» **THE PROBLEM**
The line containing "HEIGHT = 0.605" marks the end, so write out exactly every line from the top of the entries below through that one.

[Dataset entries]
++++++

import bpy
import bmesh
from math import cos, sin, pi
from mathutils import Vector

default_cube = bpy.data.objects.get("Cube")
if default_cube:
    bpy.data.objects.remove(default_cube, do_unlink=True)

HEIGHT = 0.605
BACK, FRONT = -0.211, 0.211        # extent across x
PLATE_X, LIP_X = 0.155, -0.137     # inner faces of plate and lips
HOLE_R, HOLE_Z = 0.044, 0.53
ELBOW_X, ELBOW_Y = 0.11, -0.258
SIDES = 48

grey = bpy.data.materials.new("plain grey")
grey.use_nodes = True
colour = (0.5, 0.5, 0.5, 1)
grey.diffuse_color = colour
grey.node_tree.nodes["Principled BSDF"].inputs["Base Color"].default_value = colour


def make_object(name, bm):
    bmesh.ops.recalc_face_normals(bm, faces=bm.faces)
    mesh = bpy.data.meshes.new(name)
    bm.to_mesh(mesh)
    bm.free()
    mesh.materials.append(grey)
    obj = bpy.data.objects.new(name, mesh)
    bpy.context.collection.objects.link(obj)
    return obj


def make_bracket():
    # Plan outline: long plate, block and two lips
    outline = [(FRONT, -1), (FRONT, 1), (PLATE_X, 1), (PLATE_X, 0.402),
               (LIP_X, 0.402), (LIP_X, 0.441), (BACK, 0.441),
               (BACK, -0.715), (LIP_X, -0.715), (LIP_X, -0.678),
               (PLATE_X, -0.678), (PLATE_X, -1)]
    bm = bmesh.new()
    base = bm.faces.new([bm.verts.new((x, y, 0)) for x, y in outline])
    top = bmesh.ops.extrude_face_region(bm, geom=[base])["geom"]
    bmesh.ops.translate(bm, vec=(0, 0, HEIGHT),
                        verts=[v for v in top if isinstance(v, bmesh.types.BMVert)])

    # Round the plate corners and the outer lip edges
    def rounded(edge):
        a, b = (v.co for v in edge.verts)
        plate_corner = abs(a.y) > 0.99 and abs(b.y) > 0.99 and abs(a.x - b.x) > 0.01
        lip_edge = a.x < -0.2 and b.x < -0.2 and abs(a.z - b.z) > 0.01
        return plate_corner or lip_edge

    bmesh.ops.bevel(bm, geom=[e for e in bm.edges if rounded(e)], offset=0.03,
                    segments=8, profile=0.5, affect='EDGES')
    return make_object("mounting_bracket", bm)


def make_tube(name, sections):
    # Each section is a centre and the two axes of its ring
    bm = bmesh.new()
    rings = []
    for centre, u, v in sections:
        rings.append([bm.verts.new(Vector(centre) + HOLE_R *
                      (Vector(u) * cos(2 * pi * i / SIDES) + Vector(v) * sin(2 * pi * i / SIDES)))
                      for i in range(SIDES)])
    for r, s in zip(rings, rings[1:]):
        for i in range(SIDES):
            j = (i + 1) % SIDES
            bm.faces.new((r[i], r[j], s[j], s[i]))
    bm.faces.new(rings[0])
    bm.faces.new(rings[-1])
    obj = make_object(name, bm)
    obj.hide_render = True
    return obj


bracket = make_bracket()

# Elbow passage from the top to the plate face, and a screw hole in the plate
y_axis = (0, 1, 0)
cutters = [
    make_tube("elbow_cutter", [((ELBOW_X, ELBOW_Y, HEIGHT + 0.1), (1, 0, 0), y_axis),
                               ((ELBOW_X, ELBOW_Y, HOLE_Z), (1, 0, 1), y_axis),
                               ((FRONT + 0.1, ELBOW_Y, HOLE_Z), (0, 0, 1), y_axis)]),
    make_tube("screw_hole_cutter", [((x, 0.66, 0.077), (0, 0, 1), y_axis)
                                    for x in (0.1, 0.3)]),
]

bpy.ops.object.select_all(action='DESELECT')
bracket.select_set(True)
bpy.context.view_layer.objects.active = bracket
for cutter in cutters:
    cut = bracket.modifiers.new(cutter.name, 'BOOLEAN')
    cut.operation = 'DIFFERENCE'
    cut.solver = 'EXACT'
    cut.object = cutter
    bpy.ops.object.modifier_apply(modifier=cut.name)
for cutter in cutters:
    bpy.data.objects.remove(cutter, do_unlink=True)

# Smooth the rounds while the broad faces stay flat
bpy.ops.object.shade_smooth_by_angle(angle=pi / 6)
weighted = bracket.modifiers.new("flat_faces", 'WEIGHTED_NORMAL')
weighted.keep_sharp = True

++++++

» **ANSWER AREA**
import bpy
import bmesh
from math import cos, sin, pi
from mathutils import Vector

default_cube = bpy.data.objects.get("Cube")
if default_cube:
    bpy.data.objects.remove(default_cube, do_unlink=True)

HEIGHT = 0.605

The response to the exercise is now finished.